### Directions:
Your answer is a number only: how many lines in the data below contain "materials"?

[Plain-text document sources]
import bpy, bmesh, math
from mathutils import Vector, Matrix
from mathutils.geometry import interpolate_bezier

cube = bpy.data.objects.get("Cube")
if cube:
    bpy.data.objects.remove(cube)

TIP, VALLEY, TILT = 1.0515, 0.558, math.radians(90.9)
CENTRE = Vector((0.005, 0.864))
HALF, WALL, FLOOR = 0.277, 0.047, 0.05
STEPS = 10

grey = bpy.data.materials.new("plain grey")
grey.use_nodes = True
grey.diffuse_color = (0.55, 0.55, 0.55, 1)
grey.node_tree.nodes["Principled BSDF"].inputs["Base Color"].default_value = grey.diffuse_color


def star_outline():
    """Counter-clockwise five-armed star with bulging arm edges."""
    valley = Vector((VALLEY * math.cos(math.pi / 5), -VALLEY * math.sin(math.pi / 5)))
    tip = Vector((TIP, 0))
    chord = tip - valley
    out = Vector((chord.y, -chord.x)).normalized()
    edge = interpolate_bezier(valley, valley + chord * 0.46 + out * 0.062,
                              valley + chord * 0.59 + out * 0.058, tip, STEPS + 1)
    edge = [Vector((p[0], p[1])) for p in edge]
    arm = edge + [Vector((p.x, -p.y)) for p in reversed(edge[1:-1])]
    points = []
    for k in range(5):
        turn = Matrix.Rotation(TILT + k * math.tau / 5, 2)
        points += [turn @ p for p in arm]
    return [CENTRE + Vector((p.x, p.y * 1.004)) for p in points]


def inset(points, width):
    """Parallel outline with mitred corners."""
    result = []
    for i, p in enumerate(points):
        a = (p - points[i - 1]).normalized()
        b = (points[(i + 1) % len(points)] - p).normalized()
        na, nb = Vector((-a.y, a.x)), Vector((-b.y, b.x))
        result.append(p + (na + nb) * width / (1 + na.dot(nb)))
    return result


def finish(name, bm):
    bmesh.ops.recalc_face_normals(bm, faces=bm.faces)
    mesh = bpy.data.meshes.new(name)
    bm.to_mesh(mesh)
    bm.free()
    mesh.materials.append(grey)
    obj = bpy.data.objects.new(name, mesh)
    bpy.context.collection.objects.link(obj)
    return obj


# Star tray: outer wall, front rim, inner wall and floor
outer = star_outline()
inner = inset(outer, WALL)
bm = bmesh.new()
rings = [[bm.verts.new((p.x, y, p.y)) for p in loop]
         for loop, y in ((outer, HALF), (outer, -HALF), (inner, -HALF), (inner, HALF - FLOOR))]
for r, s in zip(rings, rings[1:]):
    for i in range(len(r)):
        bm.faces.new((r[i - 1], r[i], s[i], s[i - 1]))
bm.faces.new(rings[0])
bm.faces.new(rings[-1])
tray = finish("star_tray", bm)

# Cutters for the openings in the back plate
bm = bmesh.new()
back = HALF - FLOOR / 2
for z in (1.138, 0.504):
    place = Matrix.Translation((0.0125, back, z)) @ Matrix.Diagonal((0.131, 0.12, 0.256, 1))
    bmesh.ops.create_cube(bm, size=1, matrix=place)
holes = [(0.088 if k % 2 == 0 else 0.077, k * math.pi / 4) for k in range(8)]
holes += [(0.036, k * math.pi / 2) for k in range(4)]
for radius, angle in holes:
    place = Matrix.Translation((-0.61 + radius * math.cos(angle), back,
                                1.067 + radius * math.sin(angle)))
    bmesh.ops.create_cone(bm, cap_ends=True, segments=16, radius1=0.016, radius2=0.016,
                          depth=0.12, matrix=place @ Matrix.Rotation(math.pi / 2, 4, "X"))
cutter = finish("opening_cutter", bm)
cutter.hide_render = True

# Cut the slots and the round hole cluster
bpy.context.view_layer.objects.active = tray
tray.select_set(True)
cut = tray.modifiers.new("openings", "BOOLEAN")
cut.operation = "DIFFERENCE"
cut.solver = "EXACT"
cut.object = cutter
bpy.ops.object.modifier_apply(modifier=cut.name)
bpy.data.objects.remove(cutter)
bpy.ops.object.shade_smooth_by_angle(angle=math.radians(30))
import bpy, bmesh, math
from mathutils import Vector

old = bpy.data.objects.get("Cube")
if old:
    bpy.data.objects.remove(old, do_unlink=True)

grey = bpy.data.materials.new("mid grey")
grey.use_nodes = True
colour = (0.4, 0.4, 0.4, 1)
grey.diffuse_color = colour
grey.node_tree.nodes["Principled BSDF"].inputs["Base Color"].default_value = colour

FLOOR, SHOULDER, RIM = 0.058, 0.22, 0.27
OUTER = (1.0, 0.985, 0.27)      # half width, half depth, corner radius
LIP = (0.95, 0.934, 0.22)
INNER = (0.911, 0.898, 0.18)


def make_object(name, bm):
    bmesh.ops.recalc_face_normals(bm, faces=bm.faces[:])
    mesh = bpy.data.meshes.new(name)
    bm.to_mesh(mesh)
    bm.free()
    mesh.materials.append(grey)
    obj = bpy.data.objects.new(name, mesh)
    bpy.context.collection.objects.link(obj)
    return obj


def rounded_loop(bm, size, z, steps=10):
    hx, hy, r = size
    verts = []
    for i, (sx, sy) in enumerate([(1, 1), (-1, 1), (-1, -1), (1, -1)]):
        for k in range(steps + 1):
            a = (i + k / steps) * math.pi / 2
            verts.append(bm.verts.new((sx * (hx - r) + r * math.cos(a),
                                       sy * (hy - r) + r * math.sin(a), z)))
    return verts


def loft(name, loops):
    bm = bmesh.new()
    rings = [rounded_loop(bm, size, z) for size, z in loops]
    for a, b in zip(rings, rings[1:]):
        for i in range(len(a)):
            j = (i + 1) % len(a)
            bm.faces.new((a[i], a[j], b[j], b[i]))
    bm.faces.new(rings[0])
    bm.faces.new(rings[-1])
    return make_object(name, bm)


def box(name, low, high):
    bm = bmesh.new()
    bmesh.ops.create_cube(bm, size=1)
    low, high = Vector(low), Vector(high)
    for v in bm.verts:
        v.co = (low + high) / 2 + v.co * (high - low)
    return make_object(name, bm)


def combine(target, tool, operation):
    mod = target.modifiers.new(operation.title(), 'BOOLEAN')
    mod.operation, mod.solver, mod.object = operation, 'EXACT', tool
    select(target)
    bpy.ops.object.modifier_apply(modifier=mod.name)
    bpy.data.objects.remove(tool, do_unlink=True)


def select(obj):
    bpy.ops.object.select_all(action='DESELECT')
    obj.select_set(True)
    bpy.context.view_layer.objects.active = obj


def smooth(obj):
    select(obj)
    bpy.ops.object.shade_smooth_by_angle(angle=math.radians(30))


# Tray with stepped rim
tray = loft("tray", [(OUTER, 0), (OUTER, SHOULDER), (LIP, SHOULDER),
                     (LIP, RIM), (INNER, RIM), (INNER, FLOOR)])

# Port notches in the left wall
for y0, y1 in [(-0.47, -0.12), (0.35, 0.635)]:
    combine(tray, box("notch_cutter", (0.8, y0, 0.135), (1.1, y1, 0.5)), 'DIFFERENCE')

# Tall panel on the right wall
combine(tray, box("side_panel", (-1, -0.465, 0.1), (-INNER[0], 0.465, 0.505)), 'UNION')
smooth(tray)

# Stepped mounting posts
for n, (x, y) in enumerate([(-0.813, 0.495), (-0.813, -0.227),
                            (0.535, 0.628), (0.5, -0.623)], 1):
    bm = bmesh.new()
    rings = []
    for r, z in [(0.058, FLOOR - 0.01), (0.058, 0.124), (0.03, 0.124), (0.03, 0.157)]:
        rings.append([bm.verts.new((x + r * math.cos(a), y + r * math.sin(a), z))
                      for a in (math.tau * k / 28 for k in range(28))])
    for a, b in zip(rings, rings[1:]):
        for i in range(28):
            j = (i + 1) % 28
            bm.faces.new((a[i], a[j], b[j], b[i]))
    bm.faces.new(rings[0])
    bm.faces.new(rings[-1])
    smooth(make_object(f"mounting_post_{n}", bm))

### Written response:
4